Andrew Jackson during his time was considered a very patriotic politician he hated the rich, he hated the Indian, and loved the idea of slavery. It has been said that he grew up not educated and had a bad up bring but still managed to get to a high political suture. Jackson at one point was general and had a very decorated portfolio, which made sense he would become president, Andrew was most well know for “The Battle of New Orleans” where Andrew Jackson, prevented the British Army and General Edward Pakenham, from seizing New Orleans nearing the end of that war.
The time has come to make a judgement of the great Andrew Jackson, the 7th president of the United States from 1829~1837. Although some people didn’t like Jackson very well due to very few of his decisions, he made many good decisions during his presidency. Andrew Jackson should be remembered as a hero of the common man due to his unifying leadership, generous approach of governing, and concern for economic equality. The first reason that Andrew Jackson should be remembered as a hero is because of his unifying leadership.
Andrew Jackson has been remembered as a ground breaking president, even being put on the $20. President Jackson was a controversial figure, doing many popular and unpopular things in his time. Although he is remembered as a hero from the war of 1812, he also caused the Trail of Tears and tried to destroy the National Bank. As a result, Jackson should not be put on the $20 bill. His actions have caused many misfortune showing that villains do exist.
Andrew Jackson was seen as a common man the voice of the people by some. By others he was King Andrew, trampling the constitution and instigating tyranny. Jackson’s presidency impacted democracy, through his use of the veto power, and his claim of Clay creating a “corrupt bargain”, which is not a turning point for a rise in democracy despite him giving white male suffrage. During Jackson’s use of executive power weakened voice of the people.

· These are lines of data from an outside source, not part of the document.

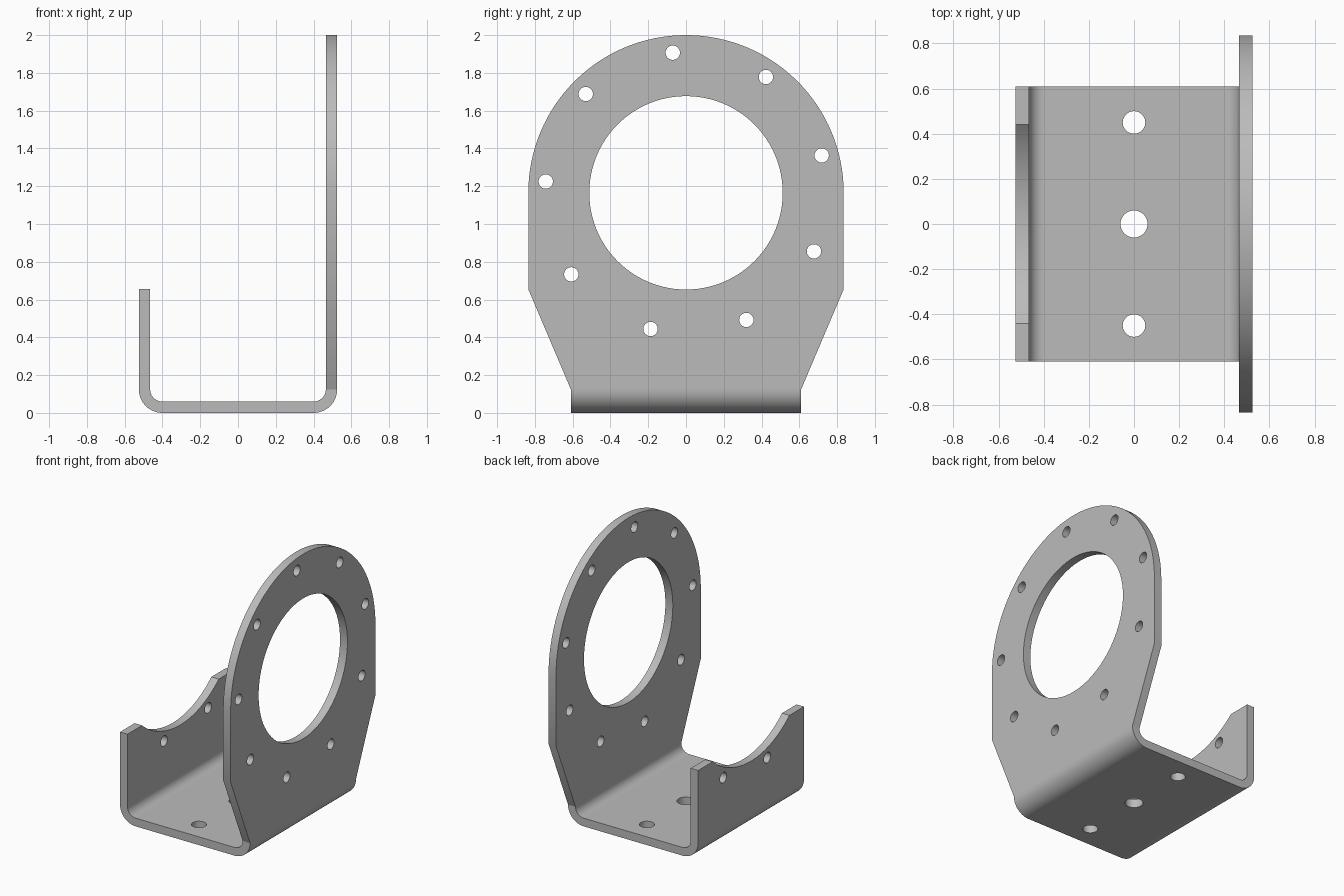
import bpy, bmesh
from math import pi, sin, cos, radians
from mathutils import Matrix, Vector

if "Cube" in bpy.data.objects:
    bpy.data.objects.remove(bpy.data.objects["Cube"], do_unlink=True)

T = 0.06            # sheet thickness
HALF_X = 0.525      # outer half width of the channel
HALF_Y = 0.61       # half length of the channel
BEND = 0.125        # outer bend radius
FLANGE_TOP = 0.655
RING_Z, RING_R = 1.165, 0.835

steel = bpy.data.materials.new("grey steel")
steel.use_nodes = True
grey = (0.5, 0.5, 0.5, 1)
steel.diffuse_color = grey
steel.node_tree.nodes["Principled BSDF"].inputs["Base Color"].default_value = grey


def arc(cu, cv, r, a0, a1, n):
    """Points on an arc, angles in degrees."""
    angles = [radians(a0 + (a1 - a0) * i / n) for i in range(n + 1)]
    return [(cu + r * cos(a), cv + r * sin(a)) for a in angles]


def make_object(name, bm):
    bmesh.ops.recalc_face_normals(bm, faces=bm.faces)
    mesh = bpy.data.meshes.new(name)
    bm.to_mesh(mesh)
    bm.free()
    mesh.materials.append(steel)
    obj = bpy.data.objects.new(name, mesh)
    bpy.context.collection.objects.link(obj)
    return obj


def prism(name, points, place, depth):
    """Extrude a flat outline; place maps (u, v) to 3D."""
    bm = bmesh.new()
    face = bm.faces.new([bm.verts.new(place(u, v)) for u, v in points])
    new = bmesh.ops.extrude_face_region(bm, geom=[face])["geom"]
    verts = [g for g in new if isinstance(g, bmesh.types.BMVert)]
    bmesh.ops.translate(bm, verts=verts, vec=Vector(depth))
    return make_object(name, bm)


def add_drill(bm, centre, r, segments, along_x=True):
    turn = Matrix.Rotation(pi / 2, 4, 'Y') if along_x else Matrix.Identity(4)
    bmesh.ops.create_cone(bm, cap_ends=True, segments=segments, radius1=r, radius2=r,
                          depth=0.2, matrix=Matrix.Translation(centre) @ turn)


# Channel: base, two bends and the short flange, as one bent sheet
bend_x = HALF_X - BEND
outer = arc(-bend_x, BEND, BEND, 180, 270, 14) + arc(bend_x, BEND, BEND, 270, 360, 14)
inner = (arc(bend_x, BEND, BEND - T, 360, 270, 14)
         + arc(-bend_x, BEND, BEND - T, 270, 180, 14))
section = ([(-HALF_X, FLANGE_TOP)] + outer + inner + [(T - HALF_X, FLANGE_TOP)])
channel = prism("bent_channel", section, lambda x, z: (x, -HALF_Y, z), (0, 2 * HALF_Y, 0))

# Tall ring plate rising from the second bend
outline = ([(-RING_R, FLANGE_TOP), (-HALF_Y, BEND), (HALF_Y, BEND), (RING_R, FLANGE_TOP)]
           + arc(0, RING_Z, RING_R, 0, 180, 64))
ring_plate = prism("ring_plate", outline, lambda y, z: (HALF_X - T, y, z), (T, 0, 0))

# Drills: bore, flange notch, bolt circle and base holes
side = HALF_X - T / 2
bm = bmesh.new()
add_drill(bm, (side, 0, RING_Z), 0.512, 96)
add_drill(bm, (-side, 0, RING_Z), 0.675, 128)
for i in range(9):
    a = radians(95.4 + 40 * i)
    y, z = 0.745 * cos(a), RING_Z + 0.745 * sin(a)
    add_drill(bm, (side, y, z), 0.038, 32)
    if z < FLANGE_TOP:
        add_drill(bm, (-side, y, z), 0.038, 32)
for y, r in ((-0.45, 0.05), (0, 0.06), (0.45, 0.05)):
    add_drill(bm, (0, y, T / 2), r, 40, along_x=False)
drills = make_object("drills", bm)
drills.hide_render = True

# Cut the holes and finish the shading
for part in (channel, ring_plate):
    bpy.ops.object.select_all(action='DESELECT')
    part.select_set(True)
    bpy.context.view_layer.objects.active = part
    cut = part.modifiers.new("holes", 'BOOLEAN')
    cut.operation, cut.solver, cut.object = 'DIFFERENCE', 'EXACT', drills
    bpy.ops.object.modifier_apply(modifier=cut.name)
    bpy.ops.object.shade_smooth_by_angle(angle=radians(30))
    normals = part.modifiers.new("even_normals", 'WEIGHTED_NORMAL')
    normals.keep_sharp = True
bpy.data.objects.remove(drills, do_unlink=True)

Brittany Randall-Neppl APUSH Period 6 Mr. Kloster 12/19/2014 Andrew Jackson: Champion of the Common Man or Tyrant Andrew Jackson was born into a common life but overcame his mediocre beginnings to become a powerful politician; in 1828 he was elected president of the United States. However, he abused this position of power and made several choices that were detrimental to the welfare and rights of the American people. Jackson implemented the spoils system on a national scale and had unofficial members of his cabinet who did not have to answer to Congress. After South Carolinians were upset by the Tariff of 1832 he was angry toward those who did not agree with it. He also destroyed the National Bank and authorized the Specie Circular.
Hero or Villain You may believe that Andrew Jackson was a hero because he gave money to the states, helped the poor and got America a lot of land. Andrew Jackson was a villain not a hero. He caused the Indian removal Act, Trail of Tears, and the Notification crisis. These are only a few of the horrible things he did. He caused the death of hundreds of Indians.